The museum itself is open from 10 to 5:45 Tuesday-Sunday and the entrance fee is 10 euros, except on Wednesdays before 3pm when it is 7 euros. An audio guide purchasable for 6 euros is informative, but doesn’t contain any more information than the plaques near each sculpture relay. The audio guide would be great for an art student, but for the average visitor (myself included), the audio guide is not necessary to enjoy the museum.
The museum itself is two floors worth of sculptures and paintings created by August Rodin as well as a few other artists — friends and apprentices of Rodin. Camille Claudel, Rodin’s female apprentice and lover (see more here and here ) is highlighted in the museum and there are two Monet paintings housed there as well. Make sure to take in the incredible architecture and decoration of the building as well as the sculptures inside.
The entrance fee pays your way through the museum as well as the gardens which house some of the most famous Rodin sculptures. There are fountains, places to sit, and even a café that was not as overly priced as I assumed it would be (sandwiches from 6-9 Euros). That’s not to say that it’s cheap however — a sandwich made from jam and a baguette bought at a supermarket might cost you 5 Euros for a 4 person meal.
The gardens themselves would make a great place to study or take a nap, as they have views of Rodin’s artwork as well as the Invalides palace and the Eiffel Tower. Just claim a bench and spend the day taking in the culture. While the museum building doesn’t take longer than an hour for the non-art-savvy visitor, one could spend hours sitting and taking in the city from the peace of the garden.
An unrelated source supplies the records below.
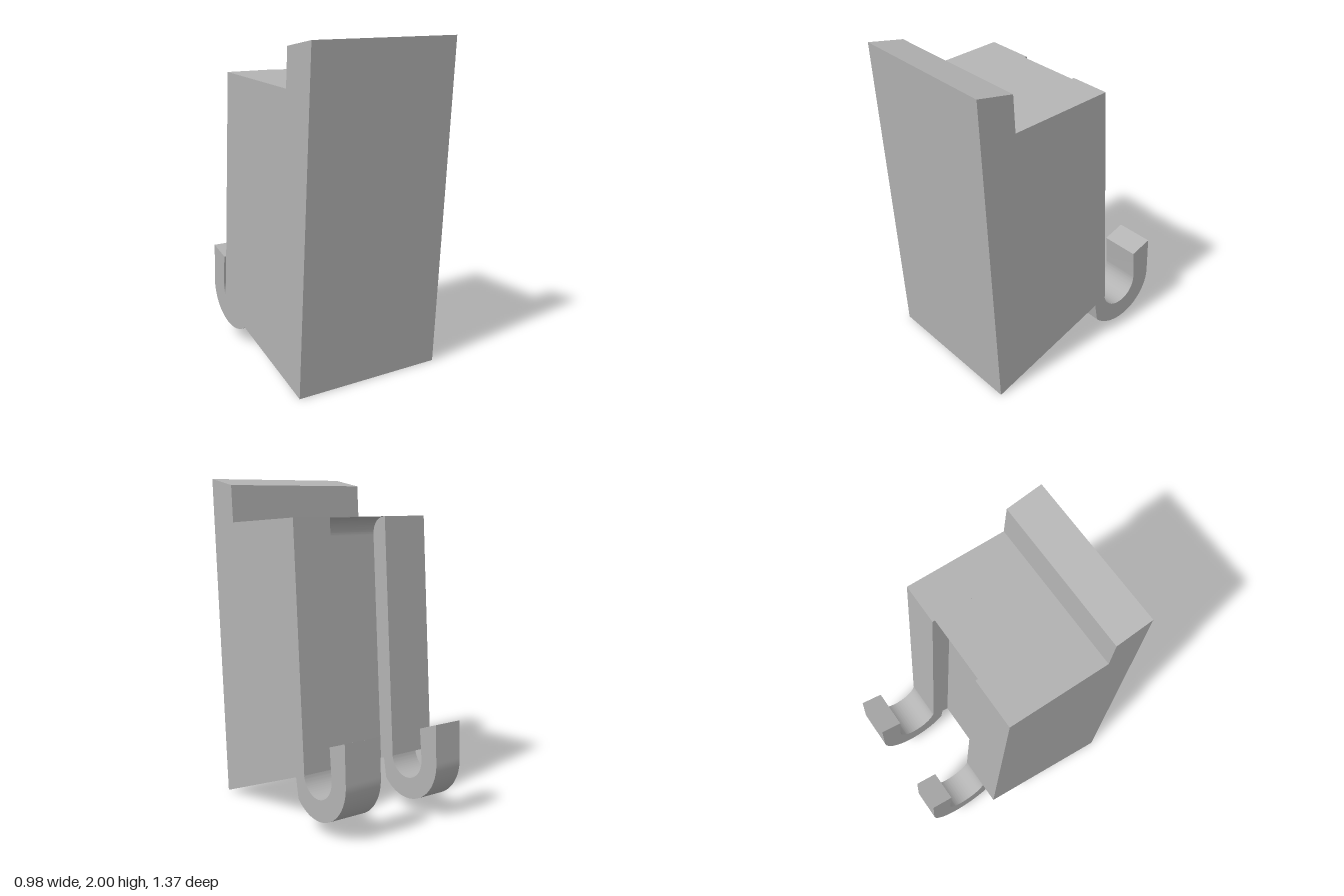
import * as THREE from 'three';
import { toCreasedNormals } from 'three/addons/utils/BufferGeometryUtils.js';

// Side profiles are drawn in (-z, y) and extruded along x.
function slab(name, shape, x0, x1, material) {
  const geo = new THREE.ExtrudeGeometry(shape, { depth: x1 - x0, bevelEnabled: false, curveSegments: 32 });
  geo.rotateY(Math.PI / 2);
  geo.translate(x0, 0, 0);
  const mesh = new THREE.Mesh(toCreasedNormals(geo, 0.5), material);
  mesh.name = name;
  return mesh;
}

// Leaning wedge with a lip at the top front; the back edge is supplied.
function bodyProfile(drawBack) {
  const s = new THREE.Shape();
  s.moveTo(-0.565, 0);
  drawBack(s);
  s.lineTo(-0.445, 1.735);
  s.lineTo(-0.46, 1.96);
  s.lineTo(-0.69, 2);
  s.closePath();
  return s;
}

export function createModel() {
  const group = new THREE.Group();
  const grey = new THREE.MeshStandardMaterial({ color: 0xb3b3b3 });
  grey.name = 'grey';

  const full = bodyProfile((s) => {
    s.lineTo(0.297, 0.315);
    s.lineTo(0.203, 1.775);
  });
  // Grooved section: recessed back curving out to a thin edge under the top
  const grooved = bodyProfile((s) => {
    s.lineTo(0.185, 0.275);
    s.lineTo(0.098, 1.66);
    s.bezierCurveTo(0.094, 1.72, 0.13, 1.768, 0.187, 1.771);
    s.lineTo(0.187, 1.774);
  });
  group.add(slab('bodyRight', full, -0.49, -0.175, grey));
  group.add(slab('bodyGroove', grooved, -0.175, 0.235, grey));
  group.add(slab('bodyLeft', full, 0.235, 0.49, grey));

  // J-shaped hook, rooted inside the lower back of the body
  const hook = new THREE.Shape();
  const cx = 0.425, cy = 0.342;
  hook.moveTo(0.145, 0.262);
  hook.absarc(cx, cy, 0.26, -2.38, 0.063, false);
  hook.lineTo(0.675, 0.585);
  hook.lineTo(0.54, 0.537);
  hook.absarc(cx, cy, 0.133, 0.063, -Math.PI + 0.063, true);
  hook.lineTo(0.2, 0.36);
  hook.closePath();
  group.add(slab('hookRight', hook, -0.365, -0.175, grey));
  group.add(slab('hookLeft', hook, 0.245, 0.49, grey));

  return group;
}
More information on Musée Rodin can be found at it’s website (change the language to English in the top right) here. If you’re in Paris for more than simply a few days and need a relaxing artistic space, Musée Rodin is for you.